Our guide was a really lively one, and he sat us down in the pews and explained at length about the importance of the church to the community, why they don't have icons there, and how it had been built entirely with volunteer labor and donations by the people of the village. It was so interesting to hear about their musical traditions. The guide then proceeded to sing Amazing Grace in the gorgeous acoustics of the quiet, cool building. He asked if anyone knew "the Titanic song" and we all laughed, thinking he meant "My Heart Will Go On," but he wanted us to sing "Nearer My God to Thee." So Mike and I did.
I'll never forget that interlude. It was such an immense contrast to the Hindu temple we visited later the same afternoon.
The chief has a special place of honor in the church, too.
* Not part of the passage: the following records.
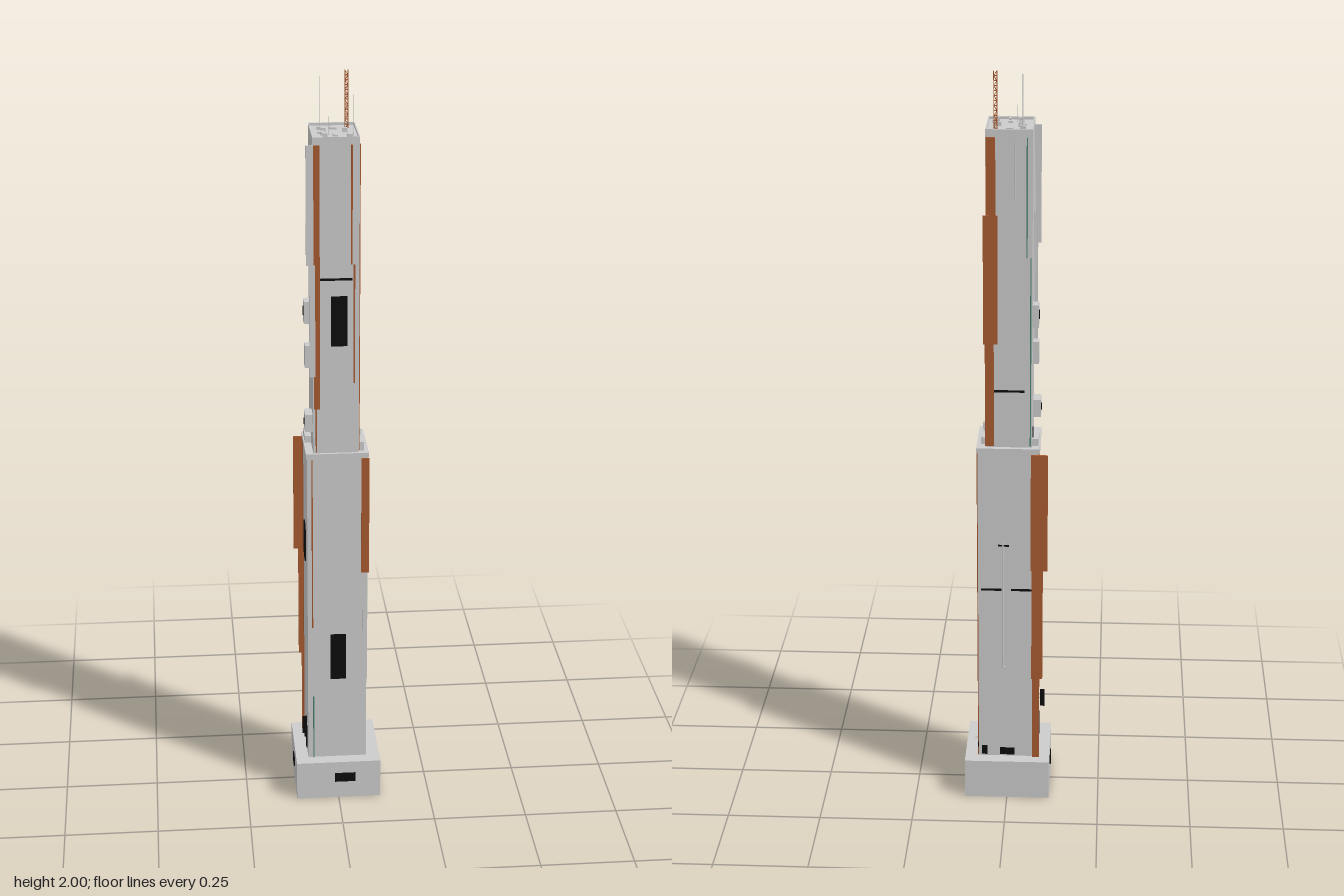
import * as THREE from 'three';

const mat = (color, extra = {}) => new THREE.MeshStandardMaterial({ color, ...extra });

export function createModel() {
  const root = new THREE.Group();
  const grey = mat(0xcccccc);
  const black = mat(0x0c0c0c);
  const rust = mat(0xa85a30);
  const teal = mat(0x4f8878);
  const unit = new THREE.BoxGeometry(1, 1, 1);

  // Box given by its min and max on each axis
  const box = (name, x0, x1, y0, y1, z0, z1, m = grey) => {
    const b = new THREE.Mesh(unit, m);
    b.name = name;
    b.scale.set(x1 - x0, y1 - y0, z1 - z0);
    b.position.set((x0 + x1) / 2, (y0 + y1) / 2, (z0 + z1) / 2);
    root.add(b);
    return b;
  };
  const rod = (name, x, z, y0, y1, r, m = grey, sides = 6) => {
    const c = new THREE.Mesh(new THREE.CylinderGeometry(r, r, y1 - y0, sides), m);
    c.name = name;
    c.position.set(x, (y0 + y1) / 2, z);
    root.add(c);
  };

  // Main masses
  box('plinth', -0.115, 0.115, 0, 0.11, -0.115, 0.115);
  const lower = { x0: -0.081, x1: 0.078, z0: -0.08, z1: 0.08 };
  const upper = { x0: -0.064, x1: 0.055, z0: -0.07, z1: 0.076 };
  box('lowerTower', lower.x0, lower.x1, 0.11, 1.01, lower.z0, lower.z1);
  box('terraceSlab', -0.084, 0.081, 1.003, 1.016, -0.083, 0.083);
  box('upperTower', upper.x0, upper.x1, 1.01, 1.853, upper.z0, upper.z1);

  // Roof parapet
  const { x0, x1, z0, z1 } = upper;
  for (const [a, b, c, d] of [
    [x0, x1, z0, z0 + 0.003], [x0, x1, z1 - 0.003, z1],
    [x0, x0 + 0.003, z0, z1], [x1 - 0.003, x1, z0, z1],
  ]) box('parapet', a, b, 1.85, 1.86, c, d);

  // Panel on a wall: side, horizontal range, height range
  const panel = (name, body, side, a, b, y0, y1, m = black, t = 0.003) => {
    if (side === 'front') box(name, a, b, y0, y1, body.z1 - 0.002, body.z1 + t, m);
    if (side === 'back') box(name, a, b, y0, y1, body.z0 - t, body.z0 + 0.002, m);
    if (side === 'left') box(name, body.x1 - 0.002, body.x1 + t, y0, y1, a, b, m);
    if (side === 'right') box(name, body.x0 - t, body.x0 + 0.002, y0, y1, a, b, m);
  };
  const plinth = { x0: -0.115, x1: 0.115, z0: -0.115, z1: 0.115 };
  for (const p of [
    [plinth, 'front', -0.01, 0.046, 0.05, 0.076],
    [plinth, 'right', -0.015, 0.025, 0.05, 0.076],
    [lower, 'front', -0.02, 0.022, 0.352, 0.487],
    [lower, 'left', -0.03, 0.044, 0.48, 0.677],
    [lower, 'right', -0.02, 0.02, 0.68, 0.785],
    [upper, 'front', -0.018, 0.024, 1.312, 1.446],
    [upper, 'left', -0.016, 0.026, 1.542, 1.64],
  ]) panel('darkScreen', ...p);

  // Doors, hatches and vents
  for (const p of [
    [lower, 'left', -0.078, -0.03, 0.135, 0.15],
    [lower, 'left', -0.077, -0.064, 0.15, 0.178],
    [lower, 'back', -0.02, 0.02, 0.115, 0.135],
    [lower, 'back', 0.055, 0.07, 0.115, 0.14],
    [lower, 'right', -0.06, -0.025, 0.115, 0.135],
    [lower, 'right', 0.03, 0.045, 0.12, 0.185],
    [upper, 'left', 0, 0.013, 1.042, 1.095],
    [upper, 'left', 0.028, 0.036, 1.148, 1.158],
    [upper, 'left', 0.042, 0.05, 1.152, 1.168],
    [upper, 'right', -0.045, -0.03, 1.035, 1.06],
  ]) panel('hatch', ...p);

  // Thin horizontal seams
  for (const p of [
    [upper, 'front', -0.055, 0.037, 1.488, 1.494],
    [upper, 'left', -0.06, 0.065, 1.44, 1.446],
    [upper, 'back', -0.045, 0.04, 1.168, 1.174],
    [lower, 'back', -0.075, -0.01, 0.608, 0.614],
    [lower, 'back', 0.015, 0.07, 0.608, 0.614],
    [lower, 'back', -0.005, 0.025, 0.737, 0.742],
  ]) panel('seam', ...p, black, 0.001);

  // Corner fins, stepping in on the way down
  for (const [a, b, y0, y1, c, d, m] of [
    [-0.107, -0.062, 0.67, 1.0, -0.087, -0.082, rust],
    [-0.095, -0.065, 0.35, 0.67, -0.086, -0.081, rust],
    [-0.087, -0.068, 0.11, 0.35, -0.086, -0.081, rust],
    [0.062, 0.083, 0.67, 1.0, 0.079, 0.084, rust],
    [0.066, 0.079, 0.35, 0.67, 0.079, 0.083, grey],
    [-0.081, -0.062, 1.53, 1.84, 0.075, 0.081, grey],
    [-0.073, -0.058, 1.23, 1.53, 0.075, 0.08, grey],
    [-0.062, -0.046, 1.14, 1.84, 0.075, 0.079, rust],
    [0.033, 0.037, 1.53, 1.84, 0.075, 0.079, rust],
    [0.04, 0.044, 1.21, 1.53, 0.075, 0.079, rust],
    [0.025, 0.062, 1.3, 1.64, -0.075, -0.07, rust],
    [0.035, 0.058, 1.02, 1.3, -0.075, -0.07, rust],
    [0.03, 0.054, 1.64, 1.84, -0.074, -0.07, rust],
  ]) box('fin', a, b, y0, y1, c, d, m);

  // Vertical pipes
  for (const [x, z, y0, y1, m] of [
    [-0.068, 0.082, 0.51, 1.0, rust], [-0.066, 0.082, 0.11, 0.3, teal],
    [-0.082, -0.065, 0.12, 1.0, rust], [0.079, -0.076, 0.11, 1.0, rust],
    [0.079, 0.07, 0.4, 1.0, grey], [0.012, -0.081, 0.38, 0.75, grey],
    [-0.05, -0.071, 1.53, 1.84, teal], [-0.06, -0.071, 1.02, 1.53, teal],
    [0.056, 0.07, 1.02, 1.84, rust], [-0.02, -0.071, 1.68, 1.83, grey],
    [-0.056, 0.077, 1.02, 1.14, rust], [-0.065, 0.068, 1.45, 1.84, grey],
  ]) rod('pipe', x, z, y0, y1, 0.0018, m);
  box('pipeElbow', 0.002, 0.012, 0.378, 0.382, -0.083, -0.08);

  // Balconies and machinery boxes on the right wall
  box('wallUnit', -0.08, -0.062, 1.34, 1.4, -0.055, -0.02);
  box('wallUnitVent', -0.082, -0.079, 1.36, 1.382, -0.045, -0.032, black);
  box('wallUnit', -0.08, -0.062, 1.23, 1.29, -0.02, 0.01);
  box('wallUnit', -0.084, -0.062, 1.07, 1.118, 0.015, 0.06);
  box('wallUnitVent', -0.086, -0.083, 1.085, 1.1, 0.03, 0.044, black);
  box('terraceUnit', -0.081, -0.062, 1.01, 1.035, -0.057, 0);
  box('terraceUnit', 0.055, 0.07, 1.01, 1.035, -0.05, -0.04);
  box('terraceUnit', 0.055, 0.07, 1.01, 1.04, 0.048, 0.066);
  box('hangingSign', -0.097, -0.084, 0.185, 0.236, 0.073, 0.077, black);
  box('signBracket', -0.09, -0.07, 0.208, 0.212, 0.074, 0.076);
  box('lampArm', 0.076, 0.088, 0.16, 0.164, -0.075, -0.072);

  // Rooftop machinery: x, z, width, depth
  [
    [-0.004, -0.035, 0.018, 0.018], [-0.037, -0.027, 0.015, 0.011],
    [-0.031, -0.005, 0.012, 0.012], [-0.037, 0.009, 0.016, 0.016],
    [-0.034, 0.028, 0.01, 0.01], [-0.03, 0.05, 0.012, 0.008],
    [-0.004, 0.038, 0.011, 0.011], [-0.002, 0.057, 0.007, 0.01],
    [0.024, 0, 0.011, 0.009], [0.031, 0.021, 0.01, 0.01],
    [0.035, 0.036, 0.014, 0.018], [0.031, 0.057, 0.013, 0.015],
  ].forEach(([x, z, w, d], i) => box('roofUnit',
    x - w / 2, x + w / 2, 1.85, 1.858 + (i % 3) * 0.003, z - d / 2, z + d / 2));

  // Aerials
  rod('aerial', -0.037, -0.025, 1.85, 1.99, 0.001, grey);
  rod('aerial', -0.02, 0.03, 1.85, 1.9, 0.001, grey);
  rod('aerial', 0.04, 0.052, 1.85, 1.96, 0.001, grey);

  // Lattice mast: four posts, rings and zigzag braces
  const mx = 0.031, mz = -0.04, h = 0.004;
  for (const sx of [-1, 1]) for (const sz of [-1, 1])
    rod('mastPost', mx + sx * h, mz + sz * h, 1.85, 2.0, 0.0009, rust, 4);
  const step = 0.0125;
  for (let i = 0; i < 12; i++) {
    const y = 1.85 + i * step;
    for (const s of [-1, 1]) {
      box('mastRung', mx - h, mx + h, y, y + 0.0012, mz + s * h - 0.0006, mz + s * h + 0.0006, rust);
      box('mastRung', mx + s * h - 0.0006, mx + s * h + 0.0006, y, y + 0.0012, mz - h, mz + h, rust);
      const tilt = (i % 2 ? 1 : -1) * Math.atan2(2 * h, step);
      const len = Math.hypot(2 * h, step) / 2;
      const yc = y + step / 2;
      box('mastBrace', mx - 0.0005, mx + 0.0005, yc - len, yc + len, mz + s * h - 0.0005, mz + s * h + 0.0005, rust).rotation.z = tilt;
      box('mastBrace', mx + s * h - 0.0005, mx + s * h + 0.0005, yc - len, yc + len, mz - 0.0005, mz + 0.0005, rust).rotation.x = tilt;
    }
  }

  return root;
}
Back out into the HOT and gorgeous tropical sunshine, we had to stop and compliment the enterprising village ladies on their wares, neatly arranged on tables and covered with cloths until visitors might drop in. You can see another cement monument in the background of this photo. There were many tributes to honored ancestors and tribe leaders, whom they revere but do not worship.
It was fun to see the traditional lovo being unearthed in a village setting, since we had observed it at the resort as one of the cultural activities. Oh my goodness, did it ever smell good! This was quite a large one, because it was to be sold hot to other village families. Kind of like grabbing a rotisserie chicken from the deli!
I have lots of other pictures, but this post is long enough already! Almost done sharing our Fiji adventure with you all. I still can hardly believe it happened. I have to keep looking at the pictures to convince myself it wasn't a dream.